March 18, 2015: The United States is trying to figure out why Assad forces in northwestern Syria shot down a Predator UAV yesterday. There was an unofficial understanding that, since coalition (mostly American) warplanes were attacking ISIL and other Islamic terrorist groups in Syria (all of them enemies of the Assads), the Assads would not use their anti-aircraft systems to attack the UAVs or manned aircraft. This meant that the coalition did not have to devote hundreds of sorties and risk the lives of many pilots to attack and destroy the Syrian air defense system. Since coalition air operations continued even after it was confirmed how the UAV had gone down it can be assumed that the Assads apologized and explained how the UAV came to be fired on and how it was all a terrible mistake.

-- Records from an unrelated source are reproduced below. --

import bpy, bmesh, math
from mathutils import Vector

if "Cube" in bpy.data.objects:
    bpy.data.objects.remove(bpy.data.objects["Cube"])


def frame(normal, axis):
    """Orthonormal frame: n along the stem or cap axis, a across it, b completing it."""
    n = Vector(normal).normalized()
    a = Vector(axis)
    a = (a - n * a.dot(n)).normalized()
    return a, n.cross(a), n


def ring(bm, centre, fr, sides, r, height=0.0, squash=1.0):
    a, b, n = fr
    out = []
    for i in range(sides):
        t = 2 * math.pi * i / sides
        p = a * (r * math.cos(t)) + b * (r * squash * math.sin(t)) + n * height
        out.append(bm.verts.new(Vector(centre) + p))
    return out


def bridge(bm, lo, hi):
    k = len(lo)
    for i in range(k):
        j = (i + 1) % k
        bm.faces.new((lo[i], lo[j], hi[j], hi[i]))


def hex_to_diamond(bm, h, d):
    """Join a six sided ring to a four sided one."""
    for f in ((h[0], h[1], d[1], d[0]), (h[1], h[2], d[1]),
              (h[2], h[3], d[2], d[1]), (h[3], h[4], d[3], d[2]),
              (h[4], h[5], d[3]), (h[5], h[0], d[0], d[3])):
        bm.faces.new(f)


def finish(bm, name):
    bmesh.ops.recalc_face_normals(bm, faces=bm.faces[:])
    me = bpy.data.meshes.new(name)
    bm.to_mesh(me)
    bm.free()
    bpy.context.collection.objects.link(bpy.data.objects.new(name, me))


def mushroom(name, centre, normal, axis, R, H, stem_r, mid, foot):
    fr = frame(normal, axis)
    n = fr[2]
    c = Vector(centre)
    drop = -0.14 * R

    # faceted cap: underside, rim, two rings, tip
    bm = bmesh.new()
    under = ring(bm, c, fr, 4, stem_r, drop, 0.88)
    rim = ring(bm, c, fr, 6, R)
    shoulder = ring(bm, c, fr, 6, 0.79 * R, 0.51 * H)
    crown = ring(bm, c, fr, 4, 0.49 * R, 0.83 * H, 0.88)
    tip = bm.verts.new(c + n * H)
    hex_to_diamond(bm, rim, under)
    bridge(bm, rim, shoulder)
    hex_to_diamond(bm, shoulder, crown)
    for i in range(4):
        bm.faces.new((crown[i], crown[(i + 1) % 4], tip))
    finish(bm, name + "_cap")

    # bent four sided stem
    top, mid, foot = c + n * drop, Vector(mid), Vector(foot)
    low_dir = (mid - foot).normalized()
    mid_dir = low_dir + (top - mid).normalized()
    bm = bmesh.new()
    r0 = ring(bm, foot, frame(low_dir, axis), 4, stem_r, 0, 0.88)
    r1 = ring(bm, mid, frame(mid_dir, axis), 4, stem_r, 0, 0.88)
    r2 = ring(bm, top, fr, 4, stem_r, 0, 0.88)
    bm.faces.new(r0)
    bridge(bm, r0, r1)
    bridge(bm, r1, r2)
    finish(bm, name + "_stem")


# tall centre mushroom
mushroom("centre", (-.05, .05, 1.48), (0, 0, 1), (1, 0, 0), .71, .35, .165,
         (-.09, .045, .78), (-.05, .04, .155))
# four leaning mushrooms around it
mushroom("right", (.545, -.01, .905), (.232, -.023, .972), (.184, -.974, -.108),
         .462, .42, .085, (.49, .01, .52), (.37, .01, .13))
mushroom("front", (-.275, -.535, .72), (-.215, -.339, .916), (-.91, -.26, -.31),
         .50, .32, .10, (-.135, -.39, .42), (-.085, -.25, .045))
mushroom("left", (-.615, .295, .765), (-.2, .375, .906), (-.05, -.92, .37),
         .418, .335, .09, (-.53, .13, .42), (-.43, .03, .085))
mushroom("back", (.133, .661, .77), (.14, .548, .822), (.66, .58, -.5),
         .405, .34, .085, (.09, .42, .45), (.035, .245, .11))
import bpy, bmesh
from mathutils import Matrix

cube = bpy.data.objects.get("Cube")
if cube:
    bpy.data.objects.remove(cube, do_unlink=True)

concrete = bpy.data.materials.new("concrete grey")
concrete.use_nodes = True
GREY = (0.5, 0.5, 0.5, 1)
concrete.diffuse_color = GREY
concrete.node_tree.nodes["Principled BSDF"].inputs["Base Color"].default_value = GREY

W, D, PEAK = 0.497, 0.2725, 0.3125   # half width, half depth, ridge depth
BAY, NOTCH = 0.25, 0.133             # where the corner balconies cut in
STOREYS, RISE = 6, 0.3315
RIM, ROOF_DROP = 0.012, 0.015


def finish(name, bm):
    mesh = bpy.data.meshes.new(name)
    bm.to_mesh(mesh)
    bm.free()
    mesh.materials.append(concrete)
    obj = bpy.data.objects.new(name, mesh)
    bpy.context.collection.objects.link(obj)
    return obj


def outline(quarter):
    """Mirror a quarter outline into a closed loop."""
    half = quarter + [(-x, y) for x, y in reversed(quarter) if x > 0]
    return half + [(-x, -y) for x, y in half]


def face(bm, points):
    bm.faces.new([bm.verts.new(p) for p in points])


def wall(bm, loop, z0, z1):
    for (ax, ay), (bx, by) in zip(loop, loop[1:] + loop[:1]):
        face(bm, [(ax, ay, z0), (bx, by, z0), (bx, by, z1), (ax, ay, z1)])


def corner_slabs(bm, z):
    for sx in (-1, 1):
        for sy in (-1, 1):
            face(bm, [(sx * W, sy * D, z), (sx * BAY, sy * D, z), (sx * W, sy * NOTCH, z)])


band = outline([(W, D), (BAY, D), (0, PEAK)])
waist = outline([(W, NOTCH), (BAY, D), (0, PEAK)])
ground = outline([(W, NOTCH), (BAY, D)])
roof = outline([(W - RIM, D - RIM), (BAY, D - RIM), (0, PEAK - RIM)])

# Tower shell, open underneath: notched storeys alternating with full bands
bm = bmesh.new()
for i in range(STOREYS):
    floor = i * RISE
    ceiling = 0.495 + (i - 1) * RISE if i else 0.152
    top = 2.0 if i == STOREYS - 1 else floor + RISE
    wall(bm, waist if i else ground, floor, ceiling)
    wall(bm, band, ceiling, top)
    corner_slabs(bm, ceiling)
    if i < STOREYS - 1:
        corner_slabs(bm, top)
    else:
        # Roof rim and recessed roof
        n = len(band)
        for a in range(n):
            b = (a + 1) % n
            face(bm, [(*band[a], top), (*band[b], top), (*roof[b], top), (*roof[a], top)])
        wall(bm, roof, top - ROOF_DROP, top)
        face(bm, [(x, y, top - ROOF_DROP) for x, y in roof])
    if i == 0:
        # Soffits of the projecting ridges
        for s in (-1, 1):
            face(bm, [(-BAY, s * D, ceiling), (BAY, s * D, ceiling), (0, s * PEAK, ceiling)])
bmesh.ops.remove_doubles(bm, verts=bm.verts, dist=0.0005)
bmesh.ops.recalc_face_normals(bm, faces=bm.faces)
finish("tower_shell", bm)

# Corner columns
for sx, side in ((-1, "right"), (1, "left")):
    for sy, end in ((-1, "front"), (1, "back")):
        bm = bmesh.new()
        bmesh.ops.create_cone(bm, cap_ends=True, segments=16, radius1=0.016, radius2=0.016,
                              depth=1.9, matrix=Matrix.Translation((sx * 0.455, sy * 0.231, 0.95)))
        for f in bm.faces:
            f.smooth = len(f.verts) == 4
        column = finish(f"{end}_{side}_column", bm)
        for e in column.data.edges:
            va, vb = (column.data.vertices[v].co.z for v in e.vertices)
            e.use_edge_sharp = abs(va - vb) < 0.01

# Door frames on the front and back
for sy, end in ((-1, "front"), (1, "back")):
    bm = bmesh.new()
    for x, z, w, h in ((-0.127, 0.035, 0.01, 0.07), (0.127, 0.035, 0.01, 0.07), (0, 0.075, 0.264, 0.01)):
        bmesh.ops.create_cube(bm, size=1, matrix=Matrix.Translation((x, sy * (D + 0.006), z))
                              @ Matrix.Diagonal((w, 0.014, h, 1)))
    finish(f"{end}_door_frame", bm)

March 15, 2015: The Kurds presented evidence to the UN that Syria had used chlorine filled barrel bombs during air attacks on Kurdish civilians recently. ISIL is also accused of using chlorine in Iraq. All this is nothing new. In January UN inspectors concluded that Assad forces apparently did use chlorine gas to attack civilians several times in 2014. These attacks left 13 dead and nearly 500 ill. The Assad government denied the accusations.
March 12, 2015: ISIL posted an audio message on the Internet in which it accepted the Boko Haram offer to join ISIL. The Boko Haram offer was also posted on the Internet but it took a week before ISIL responded. This is apparently because of dissent within ISIL leadership about accepting black African Moslem groups as official members of ISIL. For thousands of years Arabs considered black Africans inferior and while Islam tried to change that with some mentions of universal brotherhood the racist attitudes still persist. Slavery also still exists in many Moslem countries and the slaves are invariably black Africans owned by Arabs. This slavery is usually practiced in violation of local laws, which are ignored when it comes to enslaving black Africans. ISIL is enthusiastic about franchising its brand of Islamic terrorism because that enables ISIL to take credit for spectacular terror attacks elsewhere that it really had little or no part in carrying out. Case in point are the recent attacks in Tunisia (a museum full of foreign tourists) and Yemen (two mosques full of Shia worshippers). ISIL got a publicity boost to offset the growing number of failures in Syria and Iraq.